### EXERCISE AIM
The lines to copy are those holding the string "bmesh" in the entries below.

[[ RECORDS SUPPLIED open ]]

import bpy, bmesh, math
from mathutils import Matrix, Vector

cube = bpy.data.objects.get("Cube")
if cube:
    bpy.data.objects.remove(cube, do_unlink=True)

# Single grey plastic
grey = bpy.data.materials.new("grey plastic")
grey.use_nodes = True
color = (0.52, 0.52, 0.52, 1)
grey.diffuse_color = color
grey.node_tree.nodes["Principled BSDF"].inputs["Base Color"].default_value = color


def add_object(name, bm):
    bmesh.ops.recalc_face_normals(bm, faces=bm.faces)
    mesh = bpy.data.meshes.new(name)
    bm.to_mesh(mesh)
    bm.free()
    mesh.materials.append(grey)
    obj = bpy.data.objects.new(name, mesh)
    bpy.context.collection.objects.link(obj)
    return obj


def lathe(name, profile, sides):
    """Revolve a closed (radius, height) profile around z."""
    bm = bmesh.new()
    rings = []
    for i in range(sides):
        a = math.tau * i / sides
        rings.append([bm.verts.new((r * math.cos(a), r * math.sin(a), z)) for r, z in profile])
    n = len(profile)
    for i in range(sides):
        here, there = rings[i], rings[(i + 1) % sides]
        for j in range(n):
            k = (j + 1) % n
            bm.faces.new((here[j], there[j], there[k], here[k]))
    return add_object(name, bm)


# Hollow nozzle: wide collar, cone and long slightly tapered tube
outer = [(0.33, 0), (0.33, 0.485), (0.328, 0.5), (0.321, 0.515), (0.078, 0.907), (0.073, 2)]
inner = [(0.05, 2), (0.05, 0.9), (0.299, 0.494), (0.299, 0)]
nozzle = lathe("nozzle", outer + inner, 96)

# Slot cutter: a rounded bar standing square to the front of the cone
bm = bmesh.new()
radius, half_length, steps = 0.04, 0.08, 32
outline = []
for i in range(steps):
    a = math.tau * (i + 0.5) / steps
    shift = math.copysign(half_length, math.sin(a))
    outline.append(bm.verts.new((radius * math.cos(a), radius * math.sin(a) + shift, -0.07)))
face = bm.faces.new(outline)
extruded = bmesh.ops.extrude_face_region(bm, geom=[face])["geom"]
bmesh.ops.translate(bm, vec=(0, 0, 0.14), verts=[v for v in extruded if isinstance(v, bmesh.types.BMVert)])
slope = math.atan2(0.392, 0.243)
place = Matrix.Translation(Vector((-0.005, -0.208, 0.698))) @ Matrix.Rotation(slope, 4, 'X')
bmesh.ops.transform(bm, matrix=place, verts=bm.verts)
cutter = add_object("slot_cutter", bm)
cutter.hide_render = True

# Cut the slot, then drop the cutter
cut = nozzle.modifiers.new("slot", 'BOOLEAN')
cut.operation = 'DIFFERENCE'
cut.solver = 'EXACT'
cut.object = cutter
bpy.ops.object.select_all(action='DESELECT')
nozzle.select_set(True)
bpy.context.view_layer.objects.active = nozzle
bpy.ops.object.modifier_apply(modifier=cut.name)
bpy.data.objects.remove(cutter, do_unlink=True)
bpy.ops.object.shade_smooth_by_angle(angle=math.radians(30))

[[ RECORDS SUPPLIED closed ]]

### EXERCISE ANSWER
import bpy, bmesh, math
    bmesh.ops.recalc_face_normals(bm, faces=bm.faces)
    bm = bmesh.new()
bm = bmesh.new()
extruded = bmesh.ops.extrude_face_region(bm, geom=[face])["geom"]
bmesh.ops.translate(bm, vec=(0, 0, 0.14), verts=[v for v in extruded if isinstance(v, bmesh.types.BMVert)])
bmesh.ops.transform(bm, matrix=place, verts=bm.verts)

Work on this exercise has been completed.